Tuesday morning I had my long-awaited appointment to get a second opinion on my psychiatric meds. It’s ironic that I by the time I got it, I am less depressed and anxious than I’ve felt for most of a year. But after all the work it took to get this consultation, I went anyway. I actually think my improvement is due to the leave I’m taking from work and excitement about my upcoming trip (more on that another time).
My normal prescriber is a psychiatric nurse practitioner. She’s all right but I wanted this consult because I’ve been on the same anti-depressant (venlafaxine, aka Effexor) for about two years, and it clearly didn’t keep me from the lows of this past year. We added bupropion (aka Wellbutrin) some time ago, which possibly gave me more energy but I didn’t notice a huge difference. I also take trazodone and clonazepam to sleep at night. I couldn’t help wondering if this was the best I do with meds.

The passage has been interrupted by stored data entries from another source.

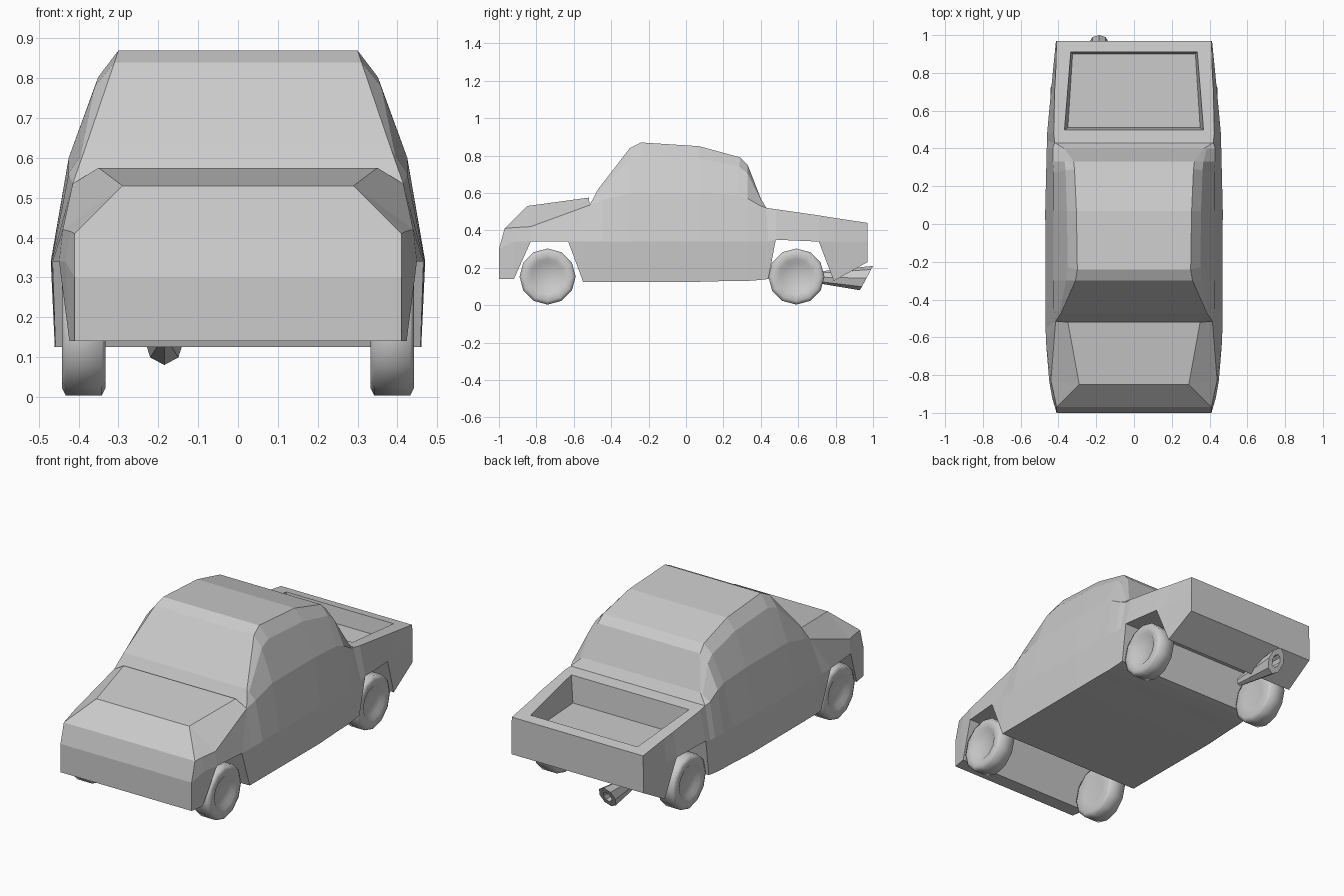
import bpy, bmesh
from math import sin, cos, pi, atan2
from mathutils import Vector, Matrix

if "Cube" in bpy.data.objects:
    bpy.data.objects.remove(bpy.data.objects["Cube"])


def make(name, bm):
    bmesh.ops.remove_doubles(bm, verts=bm.verts, dist=0.0005)
    bmesh.ops.dissolve_degenerate(bm, edges=bm.edges, dist=0.0001)
    bmesh.ops.recalc_face_normals(bm, faces=bm.faces)
    me = bpy.data.meshes.new(name)
    bm.to_mesh(me)
    bm.free()
    ob = bpy.data.objects.new(name, me)
    bpy.context.collection.objects.link(ob)
    return ob


def bridge(bm, a, b, closed=False):
    n = len(a)
    for i in range(n if closed else n - 1):
        j = (i + 1) % n
        bm.faces.new((a[i], a[j], b[j], b[i]))


def interp(pts, y):
    for (y0, x0), (y1, x1) in zip(pts, pts[1:]):
        if y <= y1:
            return x0 + (x1 - x0) * (y - y0) / (y1 - y0)
    return pts[-1][1]


# Body: upper profile (y, z, half width), hood to tailgate
top = [(-.97, .41, .41), (-.85, .53, .29), (-.85, .53, .29), (-.52, .575, .35),
       (-.515, .535, .415), (-.47, .62, .385), (-.30, .84, .31), (-.24, .87, .30),
       (.07, .85, .305), (.29, .79, .315), (.33, .75, .32), (.40, .57, .37),
       (.43, .52, .42), (.48, .513, .425), (.71, .48, .42), (.79, .467, .415),
       (.97, .44, .41)]
# Lower profile (y, z) with the wheel notches
sill = [(-1, .14), (-.92, .14), (-.83, .34), (-.63, .34), (-.55, .125), (-.45, .125),
        (-.3, .125), (-.2, .125), (.07, .125), (.25, .13), (.33, .13), (.4, .135),
        (.44, .14), (.48, .35), (.71, .34), (.79, .13), (.97, .23)]
# Belt line below the windows
belt = [top[0], (-.92, .415, .42), (-.83, .42, .44), top[4], top[4], (-.45, .56, .425),
        (-.3, .6, .425), (-.2, .6, .425), (.07, .6, .425), (.27, .59, .425),
        (.33, .57, .43), (.4, .53, .43)] + top[12:]
plan = [(-1, .41), (-.88, .445), (-.6, .468), (.07, .47), (.48, .46), (.75, .435), (1, .41)]

rows = [[], [], [], [], []]
for i, (t, s, b) in enumerate(zip(top, sill, belt)):
    wx = interp(plan, s[0])
    wz = .30 if i == 0 else max(s[1], .34)
    r = Vector(b)
    if 5 <= i <= 11:
        r = r.lerp(Vector(t), .75)
        r.z += .02 if 6 <= i <= 10 else 0
    sx = wx - (.01 if s[1] < .2 and 0 < i < 16 else 0)
    for row, p in zip(rows, (t, r, b, (s[0], wz, wx), (s[0], s[1], sx))):
        row.append((p[2], p[0], p[1]))

bm = bmesh.new()
R = [[bm.verts.new(p) for p in row] for row in rows]
L = [[bm.verts.new((-x, y, z)) for x, y, z in row] for row in rows]
for side in (R, L):
    for a, b in zip(side, side[1:]):
        bridge(bm, a, b)
bridge(bm, R[0], L[0])
bridge(bm, R[-1], L[-1])
for k in (0, -1):
    bridge(bm, [r[k] for r in R], [l[k] for l in L])
body = make("truck_body", bm)

# Open load bed, cut with a tapered block
bm = bmesh.new()
floor = [(-.35, .51, .36), (.35, .51, .36), (.325, .90, .36), (-.325, .90, .36)]
rim = [(-.374, .495, .56), (.374, .495, .56), (.347, .925, .56), (-.347, .925, .56)]
lo, hi = ([bm.verts.new(p) for p in ring] for ring in (floor, rim))
bridge(bm, lo, hi, True)
bm.faces.new(lo)
bm.faces.new(hi)
cutter = make("bed_cutter", bm)
cutter.hide_render = True
mod = body.modifiers.new("load_bed", 'BOOLEAN')
mod.operation = 'DIFFERENCE'
mod.solver = 'EXACT'
mod.object = cutter
bpy.context.view_layer.objects.active = body
bpy.ops.object.modifier_apply(modifier=mod.name)
bpy.data.objects.remove(cutter)


def lathe(name, profile, n, mat):
    # profile of (radius, distance along local z)
    bm = bmesh.new()
    rings = [[bm.verts.new(mat @ Vector((r * cos(2 * pi * k / n), r * sin(2 * pi * k / n), h)))
              for k in range(n)] for r, h in profile]
    for a, b in zip(rings, rings[1:]):
        bridge(bm, a, b, True)
    return make(name, bm)


# Wheels
tyre = [(0, .035), (.075, .036), (.095, .05), (.13, .055), (.15, .045),
        (.15, -.045), (.13, -.055), (.08, -.05), (0, -.045)]
for end, y in (("front", -.74), ("rear", .59)):
    for side, s in (("right", 1), ("left", -1)):
        m = Matrix.Translation((s * .387, y, .153)) @ Matrix.Rotation(s * pi / 2, 4, 'Y')
        w = lathe(f"{end}_{side}_wheel", tyre, 12, m)
        for p in w.data.polygons:
            p.use_smooth = True

# Flared exhaust pipe with a slanted mouth
bm = bmesh.new()
rings = []
for y, z, rx, rz, slant in ((.66, .15, .02, .025, 0), (.965, .145, .05, .065, .035),
                            (.965, .145, .025, .032, .017), (.85, .145, .022, .028, .01),
                            (.85, .145, 0, 0, 0)):
    rings.append([bm.verts.new((-.185 + rx * cos(k * pi / 4), y + slant * sin(k * pi / 4),
                                z + rz * sin(k * pi / 4))) for k in range(8)])
for a, b in zip(rings, rings[1:]):
    bridge(bm, a, b, True)
bm.faces.new(rings[0])
make("exhaust_pipe", bm)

I met with the Director of Adult Psychiatry at the medical university. The advantage: the guy keeps up with all the newest research on treatment for anxiety and depression. The disadvantage: it’s a teaching university, so I got a third-year med student doing his psychiatric rotation sitting in. I decided I’d give him something interesting to talk about with his fellow med students at the bar, and I went ahead and talked about the suicidal thoughts and self-harm of last spring and summer, the hopelessness, (undetailed) history of childhood sexual abuse, demanding professional job and poor concentration and exhaustion–all of it like no big deal, like I might talk about my sore foot at the podiatrist. I wonder if I made him more or less likely to choose psychiatry as his specialization?!?
But I digress. What I meant to write about was what I learned from the consult. Here are the 4 big take-home messages.
- For a person who self-harms when the internal agitation gets unmanageable, he much prefers the use of Xanax to something like clonazepam, because it is much faster acting and therefore provides quick relief and reduces frequency of self-harm. I haven’t burned myself for months, but this is good to know for the future, just in case, you know.
- He does not prescribe Effexor anymore because people have such a hard time coming off of it. He had two patients become psychotic and need hospitalization coming off it (and another friend of mine told me her psychiatrist calls it Side-Effexor). Plus I just went through one of my worst depressions and was taking it all the whole time. He thinks duloxetine (Cymbalta) might be better, and if so that I should taper onto it while slowly tapering off the Effexor. But..
- I have taken lots of different meds over the years and never experienced long-lasting relief. He said if I wanted, I could have a DNA test that would provide us some useful information about serotonin re-uptake as well as metabolism of meds in the liver. This can help guide selection of meds as well as help determine dosages. For example, if your liver metabolizes a drug faster than typical rates, you could benefit from a higher-than-standard dose. I don’t know about you all, but I didn’t know this was possible. I think it’s encouraging that medicine is going in this direction and away from the let’s guess and see what happens approach. So I decided to go ahead and pay $400 out of pocket to have my cheek swabbed and my DNA sequenced. I hope it will be worth it.
- He told me to check out the manufacturer of the generic drugs I’m taking (all 4 of them are generics). All generics are not alike, no matter what people tell you, he said. A lot of generics are made in India, and they all go through Central Drugs Standard Control Organization that tests and certifies that they meet FDA standards. Except that it turns out they only test new drugs and are woefully understaffed. Medications that are not newly developed don’t get tested. He also said you can go to FDA.gov and search by pharmaceutical company to see if there have been any warnings about a particular drug manufacturer. If so, I should think about switching to a pharmacy that uses a different manufacturer. Why should it be on us to track down this information? Can we really expect a depressed person who has trouble getting out of bed to do this online research and then call around to lots of local pharmacies to ask them all where their drugs come from? And what if you live in a small town with only one pharmacy?
In the end, all decisions are on hold until I get the results of the genetic testing, and even then, I won’t do anything about it until I get back from my travels. It was interesting though. It made me simultaneously hopeful that we are learning how to better match psych meds to individual need but frightened that people can’t be sure about the quality of the meds they take.